In the beginning, the highway will be for the intelligentsia, for the people who learned to think before they had to.  The people who learned about logic and science.  The people who didn’t give up on word problems.  The people who like to learn.  The people who make a difference in today’s world.

And the information superhighway will set those people free.  It will give them power.  Power to explore.  Power to create.  Power to change.  Change people.  Change things.  Change history.

And where will the rest be?  Many will be lost.  They’ll stand by the information roadside while the ATM patiently waits, time and again, for them to remember to press the ENTER key.  They’ll watch infodramas and infomercials and infopresentations.  They’ll access their mail and their debts and their legal and civic obligations, because they’ll have to.  Without adventure, without growing, without a sense of wonder.  But their children will be different, more dynamic, more capable, more aware.  Then grandpa will “wisely” say, “when I was a kid, we didn’t do term presentations, we did term papers — you had to be able to write when I was a kid, not just throw together a bunch of images and sounds and ideas.  Back then we had to think!”

What about the ones who are different now, who can think now?  The ones with thoughts, with ideas, with perspectives, with opinions?  The ones who can create, who can change.  Where will they be?

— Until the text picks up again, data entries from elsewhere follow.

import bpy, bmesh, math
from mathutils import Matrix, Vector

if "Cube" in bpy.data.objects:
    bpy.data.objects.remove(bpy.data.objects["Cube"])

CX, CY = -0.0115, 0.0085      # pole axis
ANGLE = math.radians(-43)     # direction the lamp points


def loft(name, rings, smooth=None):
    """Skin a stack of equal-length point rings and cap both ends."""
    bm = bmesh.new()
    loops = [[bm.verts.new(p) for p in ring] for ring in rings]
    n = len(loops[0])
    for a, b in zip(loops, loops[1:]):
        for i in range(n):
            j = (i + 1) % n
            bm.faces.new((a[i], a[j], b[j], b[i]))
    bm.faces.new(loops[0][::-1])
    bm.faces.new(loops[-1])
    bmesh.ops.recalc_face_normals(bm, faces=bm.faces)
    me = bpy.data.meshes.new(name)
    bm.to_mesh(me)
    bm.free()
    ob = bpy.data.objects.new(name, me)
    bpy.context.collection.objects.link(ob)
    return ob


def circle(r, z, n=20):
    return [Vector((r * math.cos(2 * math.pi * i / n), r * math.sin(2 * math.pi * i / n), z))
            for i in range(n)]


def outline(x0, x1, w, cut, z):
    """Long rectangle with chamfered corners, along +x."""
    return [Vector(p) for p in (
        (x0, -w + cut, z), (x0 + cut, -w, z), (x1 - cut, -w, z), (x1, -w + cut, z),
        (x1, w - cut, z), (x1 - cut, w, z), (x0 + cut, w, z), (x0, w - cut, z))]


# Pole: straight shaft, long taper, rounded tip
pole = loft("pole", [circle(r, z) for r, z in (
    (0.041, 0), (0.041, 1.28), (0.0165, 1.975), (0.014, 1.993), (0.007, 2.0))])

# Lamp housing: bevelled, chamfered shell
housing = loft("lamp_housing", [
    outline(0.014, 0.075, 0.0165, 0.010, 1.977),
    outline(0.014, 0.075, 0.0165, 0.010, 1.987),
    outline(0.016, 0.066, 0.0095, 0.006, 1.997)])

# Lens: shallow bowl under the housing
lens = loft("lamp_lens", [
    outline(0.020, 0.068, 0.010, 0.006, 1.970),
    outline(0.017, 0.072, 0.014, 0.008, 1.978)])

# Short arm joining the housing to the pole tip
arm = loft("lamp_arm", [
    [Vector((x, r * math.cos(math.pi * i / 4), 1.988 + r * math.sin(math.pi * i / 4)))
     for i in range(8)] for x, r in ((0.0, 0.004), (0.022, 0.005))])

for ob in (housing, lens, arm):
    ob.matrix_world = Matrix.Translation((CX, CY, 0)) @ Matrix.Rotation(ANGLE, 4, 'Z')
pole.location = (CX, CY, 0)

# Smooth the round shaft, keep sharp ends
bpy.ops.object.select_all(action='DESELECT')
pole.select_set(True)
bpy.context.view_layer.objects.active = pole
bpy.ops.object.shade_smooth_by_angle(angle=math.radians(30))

Before the phone and the airplane the world was both large and small.  It was big, too big, but it was out there.  You were here.  You had only so many neighbors, only so many places to go.  You were the best ball player, or mechanic, or doctor you knew.  You were the best around at something.  You had to be, at something.  There just weren’t that many people.  The world was small.

Now the world is both small and large.  You can go anywhere in an hour, talk to anyone in a moment.  You are everywhere.  You have 6 billion neighbors, a globe at your doorstep.  You are average.  The world has a few hundred top singers, top writers, top anythings.  There are just too many people for you to be the best.  The world is too big.  Or is it too small?

So when every thought, every idea can get from here to there, from one mind to the next with the touch of a key, what then?  Where will it go?  Somewhere? Everywhere?  Or into databases, into lists, into a vast super accessible never accessed information void?  Into hardware, software, nowhere?  How far can a raindrop fall before it becomes one indistinguishable fraction of an ocean?  How will “I” make a difference, how will “I” make things change, when there are so many of “I”?

The information bulldozers and the information road graters and the information dump trucks are all out there, silently working away.  And when they are done the noise will begin, will really, really begin.  And then I’m afraid that no one will be able to hear me.  Few can hear me now, and I’m already typing as loud as I can.